UK markets closed
  • NIKKEI 225

    +368.50 (+0.95%)

    +45.19 (+0.25%)

    -0.59 (-0.72%)

    -12.60 (-0.54%)
  • DOW

    -306.73 (-0.78%)
  • Bitcoin GBP

    +1,023.88 (+2.16%)
  • CMC Crypto 200

    +30.20 (+2.42%)
  • NASDAQ Composite

    +187.68 (+1.07%)
  • UK FTSE All Share

    -21.69 (-0.48%)

CHEP Automotive offers transport optimization initiatives to hit net-zero targets and ensure a sustainable EV supply chain


CHEP 2021 Achievements

In 2021 we collaborated with nearly 300 clients and saved 87.3 million kilometers and 112,419 tonnes of CO2 emissions.
In 2021 we collaborated with nearly 300 clients and saved 87.3 million kilometers and 112,419 tonnes of CO2 emissions.

WEYBRIDGE, United Kingdom, Sept. 15, 2022 (GLOBE NEWSWIRE) -- CHEP has been transporting components throughout the global automotive supply chain since the 1960s, pioneering circularity before it became a buzzword. Clients can reduce their carbon footprint by offering a ‘share-and-reuse’ model that works with reusable, pooled plastic containers.

Approved by the Science Based Target Initiative (SBTi), Brambles, CHEP’s parent company, recently advanced by ten years its commitment to achieving net-zero greenhouse gas (GHG) emissions. The long-term net-zero target - now set for 2040 - encompasses 100% of the company’s Scope 1, 2 and relevant 3 emissions.


As CHEP lights the way towards a regenerative supply chain, its experience directly cascades to its automotive clients

To hit net-zero by 2050, according to International Energy Agency, transport sector CO2 emissions must fall by 20% to 5.7 Gt by 2030. And there is a significant government push. The Biden Administration recently announced support for the Bipartisan Infrastructure Framework - allocating $7.5 billion for charging stations and $7.5 billion for electric buses and transit - just as the EU’s “Fit for 55” package commits to cutting all GHG emissions by at least 55% by 2030.

With transportation representing a significant percentage of global GHG emissions, hopes are pinned on electrification and all eyes are on the automotive industry. The world is in a race to develop batteries, but if the supply chain powering that race is carbon-intensive, can we hit our goals?

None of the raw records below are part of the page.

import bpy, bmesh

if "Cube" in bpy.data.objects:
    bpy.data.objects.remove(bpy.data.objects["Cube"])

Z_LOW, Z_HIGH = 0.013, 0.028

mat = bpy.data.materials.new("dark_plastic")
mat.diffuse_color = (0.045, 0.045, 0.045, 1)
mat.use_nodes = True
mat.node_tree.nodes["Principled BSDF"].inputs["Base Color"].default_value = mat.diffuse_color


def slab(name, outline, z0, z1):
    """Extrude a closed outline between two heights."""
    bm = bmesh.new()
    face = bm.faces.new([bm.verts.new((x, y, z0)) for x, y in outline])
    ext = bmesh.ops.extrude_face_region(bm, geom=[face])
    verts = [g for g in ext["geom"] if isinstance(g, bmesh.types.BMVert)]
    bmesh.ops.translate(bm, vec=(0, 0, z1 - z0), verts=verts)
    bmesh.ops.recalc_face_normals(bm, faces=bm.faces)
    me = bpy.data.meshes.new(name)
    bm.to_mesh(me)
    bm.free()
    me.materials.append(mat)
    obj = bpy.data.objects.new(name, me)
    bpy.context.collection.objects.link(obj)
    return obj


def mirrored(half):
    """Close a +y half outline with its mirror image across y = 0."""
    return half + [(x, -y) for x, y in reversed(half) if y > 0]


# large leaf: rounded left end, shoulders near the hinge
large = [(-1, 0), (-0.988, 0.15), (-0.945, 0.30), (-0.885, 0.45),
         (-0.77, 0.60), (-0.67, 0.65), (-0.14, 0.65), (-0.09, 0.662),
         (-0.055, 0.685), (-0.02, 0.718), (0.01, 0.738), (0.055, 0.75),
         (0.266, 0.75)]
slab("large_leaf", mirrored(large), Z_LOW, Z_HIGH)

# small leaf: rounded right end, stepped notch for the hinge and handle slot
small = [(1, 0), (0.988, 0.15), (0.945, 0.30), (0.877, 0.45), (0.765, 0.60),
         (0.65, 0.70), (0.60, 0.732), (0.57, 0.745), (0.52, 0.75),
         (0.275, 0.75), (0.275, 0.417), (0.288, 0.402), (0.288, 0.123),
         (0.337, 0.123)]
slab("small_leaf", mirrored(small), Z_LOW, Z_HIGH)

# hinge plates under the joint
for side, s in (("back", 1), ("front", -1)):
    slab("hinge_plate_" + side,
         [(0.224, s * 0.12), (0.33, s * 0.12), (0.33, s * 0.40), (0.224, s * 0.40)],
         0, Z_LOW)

What attention is being paid to the sustainability of this transitioning supply chain?

“The battery may be the most expensive part of an electric vehicle (EV) but let’s not forget that - even with fewer parts than an Internal Combustion Engine (ICE) vehicle - an EV still comprises numerous components, all of which must be transported from A to B. Sustainable transport initiatives have never been more important as we push towards 100% EVs on our roads,” says Murray Gilder, VP CHEP Automotive.

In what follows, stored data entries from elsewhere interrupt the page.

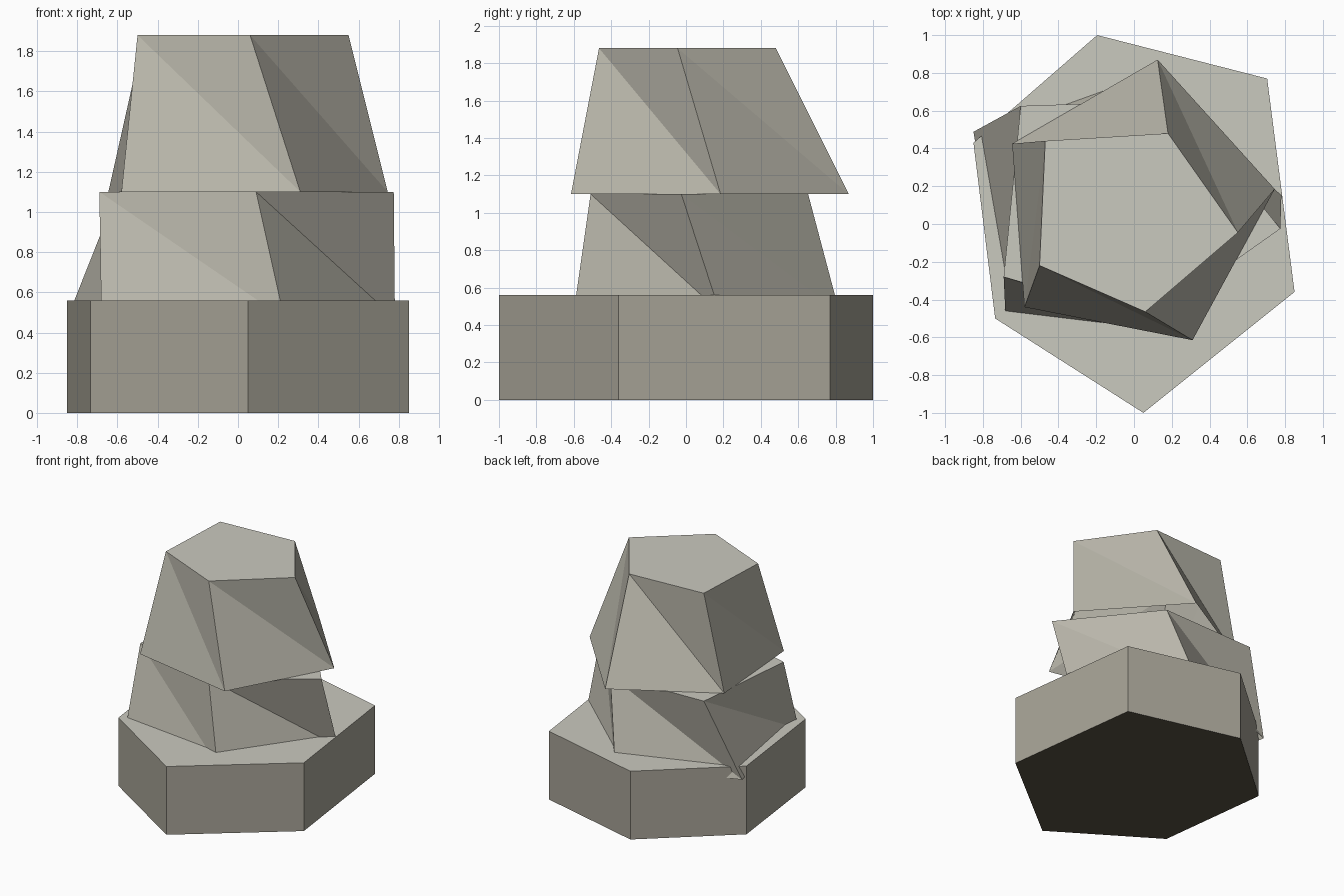
import bpy

if "Cube" in bpy.data.objects:
    bpy.data.objects.remove(bpy.data.objects["Cube"])

def paint(name, r, g, b):
    mat = bpy.data.materials.new(name)
    mat.diffuse_color = (r, g, b, 1.0)
    mat.use_nodes = True
    mat.node_tree.nodes["Principled BSDF"].inputs["Base Color"].default_value = mat.diffuse_color
    return mat

top_grey = paint("top_grey", 0.59, 0.585, 0.52)
wall_grey = paint("wall_grey", 0.48, 0.465, 0.40)
base_grey = paint("base_grey", 0.39, 0.37, 0.31)
dark_grey = paint("dark_grey", 0.10, 0.085, 0.055)

def stone(name, lower, upper, z0, z1, wall, closed=False):
    """Low-poly block between two matching outlines; the underside is optional."""
    n = len(lower)
    verts = [(x, y, z0) for x, y in lower] + [(x, y, z1) for x, y in upper]
    faces = [tuple(range(n, 2 * n))]
    for i in range(n):
        j = (i + 1) % n
        faces += [(i, j, n + i), (j, n + j, n + i)]
    if closed:
        faces.append(tuple(reversed(range(n))))
    mesh = bpy.data.meshes.new(name)
    mesh.from_pydata(verts, [], faces)
    for mat in (top_grey, wall, dark_grey):
        mesh.materials.append(mat)
    for k, poly in enumerate(mesh.polygons):
        poly.material_index = 0 if k == 0 else 1 if k <= 2 * n else 2
    mesh.update()
    obj = bpy.data.objects.new(name, mesh)
    bpy.context.collection.objects.link(obj)
    return obj

# Straight six-sided base stone
base = [(0.05, -1.0), (0.85, -0.36), (0.705, 0.77),
        (-0.195, 1.0), (-0.85, 0.43), (-0.735, -0.50)]
stone("base_stone", base, base, 0.0, 0.56, base_grey, closed=True)

# Twisted five-sided middle stone, sunk into the base, open underneath
stone("middle_stone",
      [(-0.68, -0.49), (0.23, -0.60), (0.781, 0.18), (0.07, 0.82), (-0.85, 0.488)],
      [(-0.69, -0.28), (0.09, -0.51), (0.775, -0.025), (0.23, 0.653), (-0.60, 0.625)],
      0.47, 1.10, wall_grey)

# Tapered five-sided top stone, open underneath
stone("top_stone",
      [(-0.58, -0.44), (0.31, -0.615), (0.745, 0.185), (0.125, 0.87), (-0.645, 0.425)],
      [(-0.50, -0.22), (0.06, -0.465), (0.55, -0.045), (0.18, 0.48), (-0.47, 0.44)],
      1.10, 1.88, wall_grey)
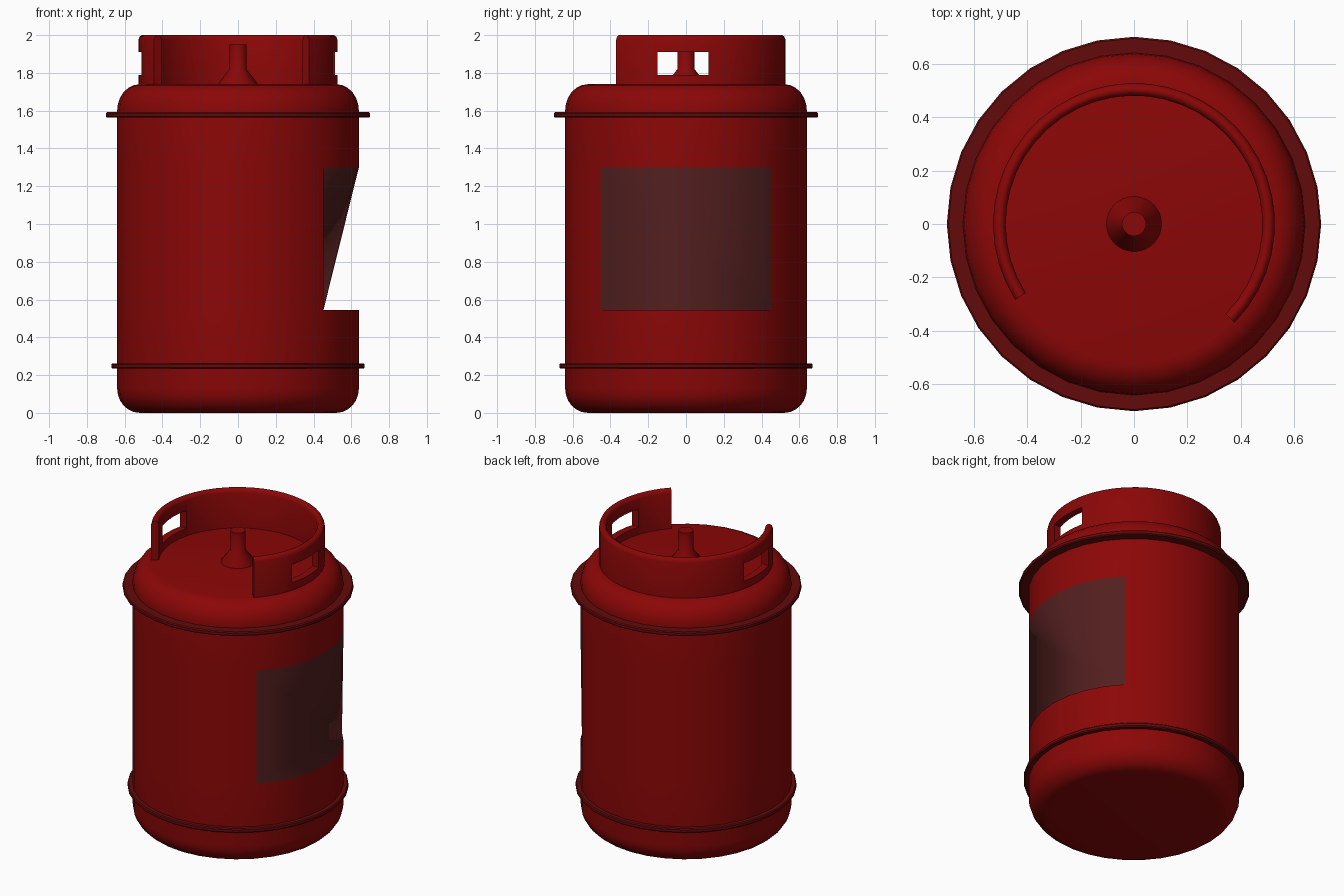
import bpy, bmesh, math
from math import cos, sin, pi, radians

if "Cube" in bpy.data.objects:
    bpy.data.objects.remove(bpy.data.objects["Cube"], do_unlink=True)

SIDES = 32
RADIUS = 0.64
LABEL_LOW, LABEL_HIGH = 0.545, 1.30
HALF = SIDES // 8          # the label covers this many sides each way from +x


def material(name, colour):
    mat = bpy.data.materials.new(name)
    mat.use_nodes = True
    mat.diffuse_color = (*colour, 1)
    bsdf = mat.node_tree.nodes["Principled BSDF"]
    bsdf.inputs["Base Color"].default_value = (*colour, 1)
    bsdf.inputs["Roughness"].default_value = 0.6
    return mat


RED = material("deep red paint", (0.26, 0.002, 0.002))
DARK_RED = material("dark red rim", (0.125, 0.003, 0.003))
GREY = material("dark label", (0.085, 0.0135, 0.0135))


def finish(name, bm, mat, angle=40):
    mesh = bpy.data.meshes.new(name)
    bm.to_mesh(mesh)
    bm.free()
    obj = bpy.data.objects.new(name, mesh)
    bpy.context.collection.objects.link(obj)
    mesh.materials.append(mat)
    if angle:
        select(obj)
        bpy.ops.object.shade_smooth_by_angle(angle=radians(angle))
    return obj


def select(obj):
    bpy.ops.object.select_all(action="DESELECT")
    bpy.context.view_layer.objects.active = obj
    obj.select_set(True)


def ring(bm, r, z, steps):
    return [bm.verts.new((r * cos(2 * pi * k / SIDES), r * sin(2 * pi * k / SIDES), z))
            for k in steps]


def lathe(name, profile, mat, skip=lambda k, low, high: False, closed=False):
    """Turn a profile of (radius, height), listed upwards, around z."""
    bm = bmesh.new()
    rings = [ring(bm, r, z, range(SIDES)) for r, z in profile]
    pairs = list(zip(range(len(rings)), range(1, len(rings))))
    if closed:
        pairs.append((len(rings) - 1, 0))
    else:
        bm.faces.new(rings[0][::-1])
        bm.faces.new(rings[-1])
    for i, j in pairs:
        for k in range(SIDES):
            if not skip(k, profile[i][1], profile[j][1]):
                n = (k + 1) % SIDES
                bm.faces.new((rings[i][k], rings[i][n], rings[j][n], rings[j][k]))
    return finish(name, bm, mat)


def round_edge(r, z, dr, dz, start, end, steps=6):
    """Quarter ellipse for a rounded profile edge."""
    angles = [radians(start + (end - start) * i / steps) for i in range(steps + 1)]
    return [(r + dr * cos(a), z + dz * sin(a)) for a in angles]


# Tank with rounded ends, open where the label sits
def label_gap(k, low, high):
    return (low, high) == (LABEL_LOW, LABEL_HIGH) and (k < HALF or k >= SIDES - HALF)


tank = (round_edge(RADIUS - 0.12, 0.13, 0.12, 0.13, -90, 0)
        + [(RADIUS, LABEL_LOW), (RADIUS, LABEL_HIGH)]
        + round_edge(RADIUS - 0.12, 1.60, 0.12, 0.14, 0, 90))
lathe("tank", tank, RED, label_gap)

# Two thin rims around the tank
for name, r, z in (("lower_rim", 0.67, 0.248), ("upper_rim", 0.70, 1.578)):
    lathe(name, [(RADIUS - 0.02, z - 0.014), (r - 0.006, z - 0.014), (r, z - 0.008),
                 (r, z + 0.008), (r - 0.006, z + 0.014), (RADIUS - 0.02, z + 0.014)],
          DARK_RED, closed=True)

# Sunken label: a ledge below and a slope fanning from one lower corner
bm = bmesh.new()
low = ring(bm, RADIUS, LABEL_LOW, range(-HALF, HALF + 1))
high = ring(bm, RADIUS, LABEL_HIGH, range(-HALF, HALF + 1))
corner = low[-1]
for a, b in zip(low[:-2], low[1:-1]):
    bm.faces.new((corner, a, b))
bm.faces.new((corner, high[0], low[0]))
for a, b in zip(high[:-1], high[1:]):
    bm.faces.new((corner, b, a))
label = finish("label", bm, GREY, angle=0)
label.data.shade_smooth()
label.data.normals_split_custom_set_from_vertices(
    [(v.co.x / RADIUS, v.co.y / RADIUS, 0) for v in label.data.vertices])

# Valve on top
lathe("valve", [(0.103, 1.735), (0.103, 1.745), (0.045, 1.82), (0.045, 1.95)], RED)

# Guard collar, open at the front
START, END = radians(-44.5), radians(212.5)
INNER, OUTER, BASE, TOP = 0.48, 0.527, 1.72, 2.0
section = [(INNER, BASE), (OUTER, BASE), (OUTER, TOP - 0.025), (OUTER - 0.006, TOP - 0.008),
           (OUTER - 0.018, TOP), (INNER + 0.018, TOP), (INNER + 0.006, TOP - 0.008),
           (INNER, TOP - 0.025)]
STEPS = 32
bm = bmesh.new()
loops = []
for s in range(STEPS + 1):
    a = START + (END - START) * s / STEPS
    loops.append([bm.verts.new((r * cos(a), r * sin(a), z)) for r, z in section])
for one, two in zip(loops, loops[1:]):
    for i in range(len(section)):
        j = (i + 1) % len(section)
        bm.faces.new((one[i], two[i], two[j], one[j]))
bm.faces.new(loops[0])
bm.faces.new(loops[-1][::-1])
bmesh.ops.recalc_face_normals(bm, faces=bm.faces)
collar = finish("guard_collar", bm, RED, angle=0)

# Hand holes on both sides of the collar
bm = bmesh.new()
bmesh.ops.create_cube(bm, size=1)
bmesh.ops.scale(bm, vec=(1.4, 0.27, 0.12), verts=bm.verts)
bmesh.ops.translate(bm, vec=(0, -0.015, 1.85), verts=bm.verts)
cutter = finish("hand_hole_cutter", bm, RED, angle=0)
cutter.hide_render = True
cut = collar.modifiers.new("hand_holes", "BOOLEAN")
cut.operation = "DIFFERENCE"
cut.solver = "EXACT"
cut.object = cutter
select(collar)
bpy.ops.object.modifier_apply(modifier=cut.name)
bpy.data.objects.remove(cutter, do_unlink=True)
select(collar)
bpy.ops.object.shade_smooth_by_angle(angle=radians(40))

Sustainable transport needs a sustainable supply chain, and the only way is to lead by example

CHEP develops not only pooled packaging solutions, but offers clients transport optimization services built on four pillars:

  • Plant Network Optimization – where service centers are in optimal locations to capitalize on routes with the highest volume of platform exchange

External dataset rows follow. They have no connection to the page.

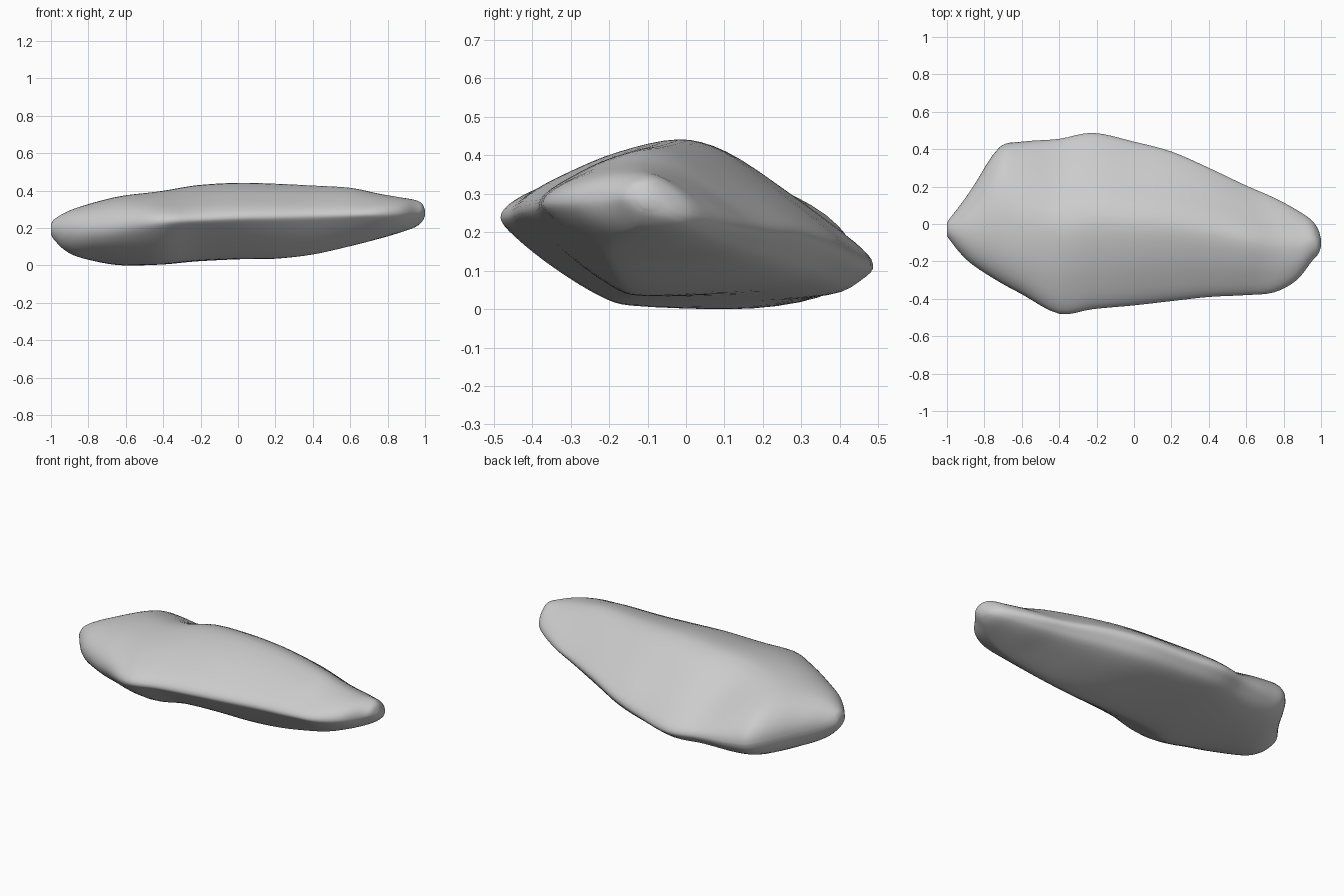
import bpy, bmesh, math

if "Cube" in bpy.data.objects:
    bpy.data.objects.remove(bpy.data.objects["Cube"])

# Stations along the stone: x, front rim y, z, back rim y, z, crown z, base z
STATIONS = [
    (-1.0, -.065, .20, .005, .195, .225, .17),
    (-.985, -.085, .20, .03, .19, .25, .145),
    (-.93, -.155, .195, .10, .18, .285, .09),
    (-.86, -.22, .20, .20, .17, .315, .055),
    (-.72, -.31, .21, .41, .15, .357, .025),
    (-.60, -.375, .225, .44, .135, .383, .012),
    (-.40, -.48, .24, .455, .125, .405, .008),
    (-.22, -.455, .25, .487, .12, .434, .025),
    (0, -.435, .26, .44, .14, .447, .035),
    (.2, -.412, .265, .387, .17, .442, .037),
    (.4, -.39, .27, .30, .20, .432, .06),
    (.6, -.38, .275, .205, .21, .42, .105),
    (.75, -.365, .28, .14, .22, .39, .145),
    (.87, -.30, .285, .075, .235, .37, .185),
    (.95, -.20, .29, .02, .25, .355, .215),
    (.985, -.16, .295, -.03, .26, .335, .245),
    (1.0, -.12, .29, -.08, .285, .30, .27),
]
# Closed cross-section: position from front to back, height (+crown, -base)
SECTION = [(0, 0), (.035, .19), (.14, .45), (.30, .77), (.48, 1), (.60, .95),
           (.76, .63), (.95, .19), (1, 0), (.97, -.23), (.88, -.52), (.60, -.82),
           (.36, -1), (.28, -.93), (.15, -.58), (.035, -.18)]


def hermite(p0, p1, p2, p3, t0, t1, t2, t3, t):
    h = t2 - t1
    s = (t - t1) / h
    out = []
    for a, b, c, d in zip(p0, p1, p2, p3):
        m1 = (c - a) / (t2 - t0) * h
        m2 = (d - b) / (t3 - t1) * h
        out.append((2*s**3 - 3*s*s + 1)*b + (s**3 - 2*s*s + s)*m1
                   + (3*s*s - 2*s**3)*c + (s**3 - s*s)*m2)
    return out


def smooth_section(steps=4):
    n = len(SECTION)
    pts = []
    for i in range(n):
        p = [SECTION[(i + k) % n] for k in (-1, 0, 1, 2)]
        t = [0]
        for a, b in zip(p, p[1:]):
            t.append(t[-1] + math.sqrt(math.dist(a, b)))
        for k in range(steps):
            pts.append(hermite(*p, *t, t[1] + (t[2] - t[1]) * k / steps))
    return pts


def smooth_stations(steps=4):
    rows = []
    last = len(STATIONS) - 1
    for i in range(last):
        p = [STATIONS[min(max(i + k, 0), last)] for k in (-1, 0, 1, 2)]
        t = [0]
        for a, b in zip(p, p[1:]):
            t.append(t[-1] + max(math.sqrt(math.dist(a, b)), .001))
        for k in range(steps):
            rows.append(hermite(*p, *t, t[1] + (t[2] - t[1]) * k / steps))
    rows.append(STATIONS[-1])
    return rows


def ramp(x, a, b):
    s = min(max((x - a) / (b - a), 0), 1)
    return s * s * (3 - 2 * s)


def blunted(u, h, w):
    # Round the section towards an ellipse where the stone has a blunt rim
    u = min(max(u, 0), 1)
    e = math.copysign(math.sqrt(max(1 - (2*u - 1)**2, 0)), h)
    return h + (e - h) * w


# Loft the cross-section through every station
bm = bmesh.new()
profile = smooth_section()
rings = []
for x, yf, zf, yb, zb, top, base in smooth_stations():
    x = max(-1, min(1, x))
    w = max(.08, .95 * ramp(x, -.25, -.75), .7 * ramp(x, .6, .95))
    peak = .48 - .06 * w
    crown = top - (zf + peak * (zb - zf))
    depth = zf + .4 * (zb - zf) - base
    ring = []
    for u, h in profile:
        k = blunted(u, h, w) * (crown if h > 0 else depth)
        ring.append(bm.verts.new((x, yf + u * (yb - yf), zf + u * (zb - zf) + k)))
    rings.append(ring)
n = len(profile)
for a, b in zip(rings, rings[1:]):
    for j in range(n):
        bm.faces.new((a[j], a[(j + 1) % n], b[(j + 1) % n], b[j]))

# Close both ends
bm.faces.new(rings[0])
bm.faces.new(rings[-1])
bmesh.ops.recalc_face_normals(bm, faces=bm.faces)

# Rest the stone on the ground plane
low = min(v.co.z for v in bm.verts)
for v in bm.verts:
    v.co.z -= low

mesh = bpy.data.meshes.new("flat_stone")
bm.to_mesh(mesh)
bm.free()
stone = bpy.data.objects.new("flat_stone", mesh)
bpy.context.collection.objects.link(stone)
bpy.context.view_layer.objects.active = stone
stone.select_set(True)
bpy.ops.object.shade_smooth_by_angle(angle=math.radians(40))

  • Transport Orchestration – facilitating the optimization of empty transport journeys between two or more customers

  • Multi-modal – utilizing multiple transport modes such as rail and sea for the greatest cost and carbon efficiencies

  • Transport Collaboration – creating collaborative partnerships by being a trusted non-competitive player

When it comes to the latter, nearly 300 companies are already benefiting from the Collaborative Transport Solutions proposed and CHEP seeks to double the number by 2025.

More on how CHEP is a part of pioneering regenerative supply chains here.

A photo accompanying this announcement is available at

CONTACT: Contact Alexis Aleccia, Integrated Marketing Coordinator, CHEP Automotive and Industrial Solutions, Weybridge, UK │ Email: │ 800-243-7872 │